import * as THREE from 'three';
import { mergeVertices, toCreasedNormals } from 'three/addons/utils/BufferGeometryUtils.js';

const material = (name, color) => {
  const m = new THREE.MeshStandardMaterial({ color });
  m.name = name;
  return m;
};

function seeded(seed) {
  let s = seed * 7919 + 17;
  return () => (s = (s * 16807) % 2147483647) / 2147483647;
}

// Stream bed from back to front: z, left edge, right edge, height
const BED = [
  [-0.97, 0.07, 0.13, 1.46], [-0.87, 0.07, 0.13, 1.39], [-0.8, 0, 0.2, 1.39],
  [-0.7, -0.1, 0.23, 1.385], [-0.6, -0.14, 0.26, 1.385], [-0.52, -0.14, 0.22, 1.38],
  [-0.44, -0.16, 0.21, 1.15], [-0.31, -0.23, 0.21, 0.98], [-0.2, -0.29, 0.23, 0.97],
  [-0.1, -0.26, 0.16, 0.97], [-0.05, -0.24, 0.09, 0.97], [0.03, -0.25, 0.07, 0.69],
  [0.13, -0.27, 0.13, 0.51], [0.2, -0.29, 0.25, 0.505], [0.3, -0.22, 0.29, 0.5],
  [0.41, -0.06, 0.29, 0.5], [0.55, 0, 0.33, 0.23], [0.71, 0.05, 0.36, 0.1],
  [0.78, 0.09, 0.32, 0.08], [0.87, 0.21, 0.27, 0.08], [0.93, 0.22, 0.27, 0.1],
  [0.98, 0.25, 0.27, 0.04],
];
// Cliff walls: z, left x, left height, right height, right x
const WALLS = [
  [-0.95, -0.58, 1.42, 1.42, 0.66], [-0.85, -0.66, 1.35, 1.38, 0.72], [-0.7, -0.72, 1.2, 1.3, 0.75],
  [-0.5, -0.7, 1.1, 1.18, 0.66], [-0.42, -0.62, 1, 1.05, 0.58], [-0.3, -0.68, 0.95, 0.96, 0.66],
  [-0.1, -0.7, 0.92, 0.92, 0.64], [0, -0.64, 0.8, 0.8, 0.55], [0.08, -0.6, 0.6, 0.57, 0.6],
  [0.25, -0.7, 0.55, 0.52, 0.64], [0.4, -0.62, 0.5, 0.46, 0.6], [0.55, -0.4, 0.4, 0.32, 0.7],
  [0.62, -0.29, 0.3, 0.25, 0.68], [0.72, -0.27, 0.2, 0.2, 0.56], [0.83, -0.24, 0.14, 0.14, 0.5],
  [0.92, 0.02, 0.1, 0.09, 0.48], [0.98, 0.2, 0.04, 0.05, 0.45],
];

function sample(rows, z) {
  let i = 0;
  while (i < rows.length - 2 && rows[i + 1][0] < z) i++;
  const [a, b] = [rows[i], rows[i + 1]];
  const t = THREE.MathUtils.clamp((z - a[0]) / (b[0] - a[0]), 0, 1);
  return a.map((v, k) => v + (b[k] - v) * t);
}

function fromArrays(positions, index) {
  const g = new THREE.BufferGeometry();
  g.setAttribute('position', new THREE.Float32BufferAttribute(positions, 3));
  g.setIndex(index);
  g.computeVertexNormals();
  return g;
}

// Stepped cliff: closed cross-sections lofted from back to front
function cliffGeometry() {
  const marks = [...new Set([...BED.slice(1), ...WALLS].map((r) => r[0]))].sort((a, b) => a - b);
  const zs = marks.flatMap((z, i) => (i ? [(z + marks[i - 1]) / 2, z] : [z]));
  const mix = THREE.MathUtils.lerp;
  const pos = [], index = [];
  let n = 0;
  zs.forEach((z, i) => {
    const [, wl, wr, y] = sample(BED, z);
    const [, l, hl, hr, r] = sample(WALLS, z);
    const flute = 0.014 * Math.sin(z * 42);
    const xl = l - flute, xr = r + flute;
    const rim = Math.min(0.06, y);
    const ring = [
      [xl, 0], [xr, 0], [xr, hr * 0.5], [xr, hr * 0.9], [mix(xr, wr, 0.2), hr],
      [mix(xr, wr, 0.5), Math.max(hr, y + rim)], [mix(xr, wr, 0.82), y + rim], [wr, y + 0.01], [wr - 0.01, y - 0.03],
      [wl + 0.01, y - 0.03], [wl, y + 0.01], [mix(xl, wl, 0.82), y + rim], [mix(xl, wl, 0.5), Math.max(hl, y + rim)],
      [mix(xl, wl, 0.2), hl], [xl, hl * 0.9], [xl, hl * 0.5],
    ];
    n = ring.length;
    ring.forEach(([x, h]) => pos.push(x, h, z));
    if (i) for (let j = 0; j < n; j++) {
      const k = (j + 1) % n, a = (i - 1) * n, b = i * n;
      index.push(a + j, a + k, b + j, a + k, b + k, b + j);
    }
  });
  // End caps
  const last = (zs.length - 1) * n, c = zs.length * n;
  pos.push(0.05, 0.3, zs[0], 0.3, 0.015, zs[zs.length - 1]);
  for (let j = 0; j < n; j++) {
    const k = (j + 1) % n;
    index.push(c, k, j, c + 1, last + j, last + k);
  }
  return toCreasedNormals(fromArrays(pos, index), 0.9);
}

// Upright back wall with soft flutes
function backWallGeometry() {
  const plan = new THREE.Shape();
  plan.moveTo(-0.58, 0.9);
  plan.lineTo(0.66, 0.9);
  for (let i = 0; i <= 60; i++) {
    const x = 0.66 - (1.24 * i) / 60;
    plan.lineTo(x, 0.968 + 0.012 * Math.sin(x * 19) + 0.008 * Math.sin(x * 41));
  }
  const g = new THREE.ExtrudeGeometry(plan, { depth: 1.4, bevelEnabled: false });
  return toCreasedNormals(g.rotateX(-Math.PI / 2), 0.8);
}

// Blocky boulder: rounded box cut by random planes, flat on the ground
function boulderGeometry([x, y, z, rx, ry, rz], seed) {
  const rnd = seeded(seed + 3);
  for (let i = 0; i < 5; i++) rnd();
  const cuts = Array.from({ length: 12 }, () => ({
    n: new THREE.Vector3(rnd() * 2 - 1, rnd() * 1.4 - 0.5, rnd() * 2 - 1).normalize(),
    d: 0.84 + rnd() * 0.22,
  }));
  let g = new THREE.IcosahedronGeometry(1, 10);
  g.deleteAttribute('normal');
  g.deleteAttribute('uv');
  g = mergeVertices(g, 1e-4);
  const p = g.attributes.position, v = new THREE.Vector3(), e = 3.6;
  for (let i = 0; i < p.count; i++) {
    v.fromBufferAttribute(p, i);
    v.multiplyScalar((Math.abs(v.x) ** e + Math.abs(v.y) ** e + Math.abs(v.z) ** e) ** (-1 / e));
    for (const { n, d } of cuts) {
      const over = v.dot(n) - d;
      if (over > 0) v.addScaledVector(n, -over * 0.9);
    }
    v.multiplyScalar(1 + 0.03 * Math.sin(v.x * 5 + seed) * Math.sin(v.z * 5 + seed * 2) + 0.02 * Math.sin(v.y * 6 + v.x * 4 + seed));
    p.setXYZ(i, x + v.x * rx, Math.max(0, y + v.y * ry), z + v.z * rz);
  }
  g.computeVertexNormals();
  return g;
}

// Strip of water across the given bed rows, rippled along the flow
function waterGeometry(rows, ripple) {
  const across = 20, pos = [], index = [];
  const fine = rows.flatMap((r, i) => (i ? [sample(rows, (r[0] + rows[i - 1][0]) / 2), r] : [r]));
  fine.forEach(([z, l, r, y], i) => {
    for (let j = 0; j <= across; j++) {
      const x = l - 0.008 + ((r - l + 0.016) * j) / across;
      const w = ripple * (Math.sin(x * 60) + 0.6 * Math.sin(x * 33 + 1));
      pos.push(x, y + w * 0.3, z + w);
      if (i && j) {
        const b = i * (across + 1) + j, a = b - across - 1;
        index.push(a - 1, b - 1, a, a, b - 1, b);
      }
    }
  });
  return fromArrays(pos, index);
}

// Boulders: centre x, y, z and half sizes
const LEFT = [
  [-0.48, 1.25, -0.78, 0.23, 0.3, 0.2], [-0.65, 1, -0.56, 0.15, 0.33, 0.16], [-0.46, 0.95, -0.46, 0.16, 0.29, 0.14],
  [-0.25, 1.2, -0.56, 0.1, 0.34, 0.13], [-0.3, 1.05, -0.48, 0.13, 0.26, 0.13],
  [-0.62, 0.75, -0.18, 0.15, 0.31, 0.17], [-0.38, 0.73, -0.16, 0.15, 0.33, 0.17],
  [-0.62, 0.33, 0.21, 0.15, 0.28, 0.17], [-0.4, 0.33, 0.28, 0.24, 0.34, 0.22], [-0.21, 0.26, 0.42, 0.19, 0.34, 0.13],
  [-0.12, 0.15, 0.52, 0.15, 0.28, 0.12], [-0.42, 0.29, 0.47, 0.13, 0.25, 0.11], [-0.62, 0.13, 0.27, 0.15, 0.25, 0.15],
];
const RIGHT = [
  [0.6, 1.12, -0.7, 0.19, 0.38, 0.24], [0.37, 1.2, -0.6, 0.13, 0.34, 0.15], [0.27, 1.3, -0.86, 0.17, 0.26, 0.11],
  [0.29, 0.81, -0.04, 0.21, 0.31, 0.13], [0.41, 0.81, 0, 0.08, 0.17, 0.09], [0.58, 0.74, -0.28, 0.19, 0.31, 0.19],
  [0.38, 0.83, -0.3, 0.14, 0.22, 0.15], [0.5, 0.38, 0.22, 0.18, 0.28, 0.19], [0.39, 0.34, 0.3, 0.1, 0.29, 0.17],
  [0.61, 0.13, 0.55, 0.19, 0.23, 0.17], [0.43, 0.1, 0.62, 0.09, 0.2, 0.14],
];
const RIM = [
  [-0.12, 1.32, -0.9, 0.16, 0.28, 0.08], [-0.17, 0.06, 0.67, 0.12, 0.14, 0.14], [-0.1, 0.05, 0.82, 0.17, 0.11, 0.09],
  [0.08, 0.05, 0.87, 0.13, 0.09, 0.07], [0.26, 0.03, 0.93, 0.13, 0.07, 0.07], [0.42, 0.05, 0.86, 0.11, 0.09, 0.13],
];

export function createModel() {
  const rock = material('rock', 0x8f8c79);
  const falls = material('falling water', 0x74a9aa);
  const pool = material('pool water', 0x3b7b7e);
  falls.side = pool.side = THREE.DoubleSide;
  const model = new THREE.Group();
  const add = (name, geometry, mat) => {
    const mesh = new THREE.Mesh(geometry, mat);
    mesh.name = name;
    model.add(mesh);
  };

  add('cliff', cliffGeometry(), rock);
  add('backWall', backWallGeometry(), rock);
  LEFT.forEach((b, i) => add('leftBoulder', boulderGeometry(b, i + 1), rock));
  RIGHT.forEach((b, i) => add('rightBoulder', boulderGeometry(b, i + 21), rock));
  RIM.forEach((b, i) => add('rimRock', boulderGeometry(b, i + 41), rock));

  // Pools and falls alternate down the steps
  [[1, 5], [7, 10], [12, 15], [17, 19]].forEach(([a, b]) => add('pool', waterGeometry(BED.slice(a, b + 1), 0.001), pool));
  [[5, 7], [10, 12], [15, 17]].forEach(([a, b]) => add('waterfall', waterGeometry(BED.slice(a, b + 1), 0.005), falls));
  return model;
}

TASK PROMPT:
Retype only the stretch of lines above starting at the one with "falls.side = pool.side = THREE.DoubleSide;" and stopping at the one with "RIGHT.forEach((b, i) =>", exactly as written, with both kept.

SOLUTION BELOW:
  falls.side = pool.side = THREE.DoubleSide;
  const model = new THREE.Group();
  const add = (name, geometry, mat) => {
    const mesh = new THREE.Mesh(geometry, mat);
    mesh.name = name;
    model.add(mesh);
  };

  add('cliff', cliffGeometry(), rock);
  add('backWall', backWallGeometry(), rock);
  LEFT.forEach((b, i) => add('leftBoulder', boulderGeometry(b, i + 1), rock));
  RIGHT.forEach((b, i) => add('rightBoulder', boulderGeometry(b, i + 21), rock));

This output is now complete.